By Paul Nieuwenhuis
Paul Nieuwenhuis was born in the Netherlands and studied in Australia, Belgium, Spain and Scotland, where he obtained a PhD from Edinburgh University. A lifelong interest in cars and car making allowed him to find employment with the Motor Industry Research Unit at the University of East Anglia. The unit was later privatised, which moved Paul into the consultancy world, carrying out projects for most of the world’s car and truck makers, while he also acted as a special advisor on state aid to the automotive industry for the European Commission and helped frame the first EU state aid legislation. Since 1990, Paul has been with the Centre for Automotive Industry Research (CAIR) at Cardiff University and became its director in 2005. CAIR specialises in the economic and strategic aspects of the world automotive sector. He is particularly interested in how we can continue to drive without destroying our environment and has co-authored The Green Car Guide (1992), The Automotive Industry and the Environment (2003) and The Death of Motoring?; Car Making and Automobility in the 21st Century (1997). He edited Motor Vehicles in the Environment (1994) and The Business of Sustainable Mobility (2006). He also contributed to the Beaulieu Encyclopaedia of the Automobile (2000) and has written for Autocar, Automotive World, Diesel Car and Practical Classics. Paul Nieuwenhuis is a member of the Society of Automotive Historians and the Guild of Motoring Writers.

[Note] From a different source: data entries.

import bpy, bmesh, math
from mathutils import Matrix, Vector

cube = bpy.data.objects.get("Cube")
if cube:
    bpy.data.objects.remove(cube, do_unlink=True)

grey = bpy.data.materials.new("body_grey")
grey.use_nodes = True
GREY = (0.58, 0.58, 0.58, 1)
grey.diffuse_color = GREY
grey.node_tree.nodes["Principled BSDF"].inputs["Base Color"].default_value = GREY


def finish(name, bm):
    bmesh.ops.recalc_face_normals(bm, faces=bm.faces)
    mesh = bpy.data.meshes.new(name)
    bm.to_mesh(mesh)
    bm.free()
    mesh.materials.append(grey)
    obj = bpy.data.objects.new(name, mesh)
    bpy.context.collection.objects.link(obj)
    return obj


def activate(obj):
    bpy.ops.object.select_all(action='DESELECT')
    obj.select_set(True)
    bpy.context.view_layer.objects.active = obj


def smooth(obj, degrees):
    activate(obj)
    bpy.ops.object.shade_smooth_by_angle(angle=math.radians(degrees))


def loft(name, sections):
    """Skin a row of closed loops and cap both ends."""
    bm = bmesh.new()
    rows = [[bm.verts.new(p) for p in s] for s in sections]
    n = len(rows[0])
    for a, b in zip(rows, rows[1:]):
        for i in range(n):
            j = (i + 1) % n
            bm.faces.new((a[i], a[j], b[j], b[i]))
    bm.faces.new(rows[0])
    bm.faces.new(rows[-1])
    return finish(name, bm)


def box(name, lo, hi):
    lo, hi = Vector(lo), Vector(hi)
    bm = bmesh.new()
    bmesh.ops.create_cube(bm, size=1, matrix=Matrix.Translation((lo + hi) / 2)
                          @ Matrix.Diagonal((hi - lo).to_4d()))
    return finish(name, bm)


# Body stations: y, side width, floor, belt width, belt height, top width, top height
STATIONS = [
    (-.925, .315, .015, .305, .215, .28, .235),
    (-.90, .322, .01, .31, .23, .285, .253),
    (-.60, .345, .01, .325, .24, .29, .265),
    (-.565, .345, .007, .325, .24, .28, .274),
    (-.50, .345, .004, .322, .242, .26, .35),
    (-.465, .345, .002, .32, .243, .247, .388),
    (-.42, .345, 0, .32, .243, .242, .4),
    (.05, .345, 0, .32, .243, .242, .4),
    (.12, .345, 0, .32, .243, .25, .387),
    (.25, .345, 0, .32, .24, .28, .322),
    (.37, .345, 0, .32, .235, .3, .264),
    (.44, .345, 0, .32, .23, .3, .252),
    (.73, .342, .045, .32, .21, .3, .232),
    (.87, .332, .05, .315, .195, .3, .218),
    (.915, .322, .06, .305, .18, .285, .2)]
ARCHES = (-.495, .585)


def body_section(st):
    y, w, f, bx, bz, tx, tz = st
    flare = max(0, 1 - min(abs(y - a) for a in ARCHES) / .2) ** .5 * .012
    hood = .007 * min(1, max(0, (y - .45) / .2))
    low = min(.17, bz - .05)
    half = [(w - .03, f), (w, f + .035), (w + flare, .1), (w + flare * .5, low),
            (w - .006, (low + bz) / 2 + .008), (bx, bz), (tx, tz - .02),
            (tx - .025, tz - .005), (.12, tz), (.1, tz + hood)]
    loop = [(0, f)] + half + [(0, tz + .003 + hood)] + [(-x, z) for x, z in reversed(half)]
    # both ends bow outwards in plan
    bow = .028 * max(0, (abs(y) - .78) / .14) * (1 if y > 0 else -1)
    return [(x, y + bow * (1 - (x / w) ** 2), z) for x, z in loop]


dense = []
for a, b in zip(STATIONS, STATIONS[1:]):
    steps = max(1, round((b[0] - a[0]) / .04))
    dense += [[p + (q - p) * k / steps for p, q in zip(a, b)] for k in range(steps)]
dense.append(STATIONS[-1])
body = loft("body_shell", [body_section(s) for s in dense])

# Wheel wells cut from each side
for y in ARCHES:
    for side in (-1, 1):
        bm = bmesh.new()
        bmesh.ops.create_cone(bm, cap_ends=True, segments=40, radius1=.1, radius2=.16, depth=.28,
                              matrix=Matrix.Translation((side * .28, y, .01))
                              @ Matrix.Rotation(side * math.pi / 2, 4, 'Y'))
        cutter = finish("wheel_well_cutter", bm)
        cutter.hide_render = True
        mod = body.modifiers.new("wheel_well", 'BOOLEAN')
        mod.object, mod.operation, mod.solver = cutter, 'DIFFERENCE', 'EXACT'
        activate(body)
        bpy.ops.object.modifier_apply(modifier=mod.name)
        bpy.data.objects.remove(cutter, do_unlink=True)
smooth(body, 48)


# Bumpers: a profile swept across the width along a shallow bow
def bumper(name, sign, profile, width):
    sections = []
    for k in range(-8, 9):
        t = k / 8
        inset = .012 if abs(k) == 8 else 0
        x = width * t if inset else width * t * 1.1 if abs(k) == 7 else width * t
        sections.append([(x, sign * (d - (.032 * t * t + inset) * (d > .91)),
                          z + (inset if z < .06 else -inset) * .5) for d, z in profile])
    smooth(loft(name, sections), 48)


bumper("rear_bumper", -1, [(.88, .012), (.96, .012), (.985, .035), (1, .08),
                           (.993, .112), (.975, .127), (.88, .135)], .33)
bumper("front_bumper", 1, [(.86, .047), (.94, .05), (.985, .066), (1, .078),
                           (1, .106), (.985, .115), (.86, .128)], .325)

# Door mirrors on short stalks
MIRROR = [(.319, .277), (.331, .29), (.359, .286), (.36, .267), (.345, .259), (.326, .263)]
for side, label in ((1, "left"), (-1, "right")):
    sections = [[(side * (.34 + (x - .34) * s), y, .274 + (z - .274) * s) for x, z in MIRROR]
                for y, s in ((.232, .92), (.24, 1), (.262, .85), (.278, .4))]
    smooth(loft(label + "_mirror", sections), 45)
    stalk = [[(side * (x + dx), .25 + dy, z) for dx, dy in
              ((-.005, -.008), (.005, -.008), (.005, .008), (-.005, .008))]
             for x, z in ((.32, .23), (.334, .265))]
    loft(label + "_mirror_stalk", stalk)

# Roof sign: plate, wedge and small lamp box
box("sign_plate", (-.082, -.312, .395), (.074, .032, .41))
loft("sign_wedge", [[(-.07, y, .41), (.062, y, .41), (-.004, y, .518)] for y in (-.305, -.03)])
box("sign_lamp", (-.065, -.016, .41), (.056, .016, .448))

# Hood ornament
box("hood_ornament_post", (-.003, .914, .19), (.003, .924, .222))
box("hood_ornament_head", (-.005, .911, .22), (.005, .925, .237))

He was born within a couple of miles of the DAF factory in Eindhoven and drove his first DAF in 1973. He currently owns a 1971 55 Coupé fitted with a 1400cc engine from a Volvo 340, which allows it, in theory, to do well over 100mph.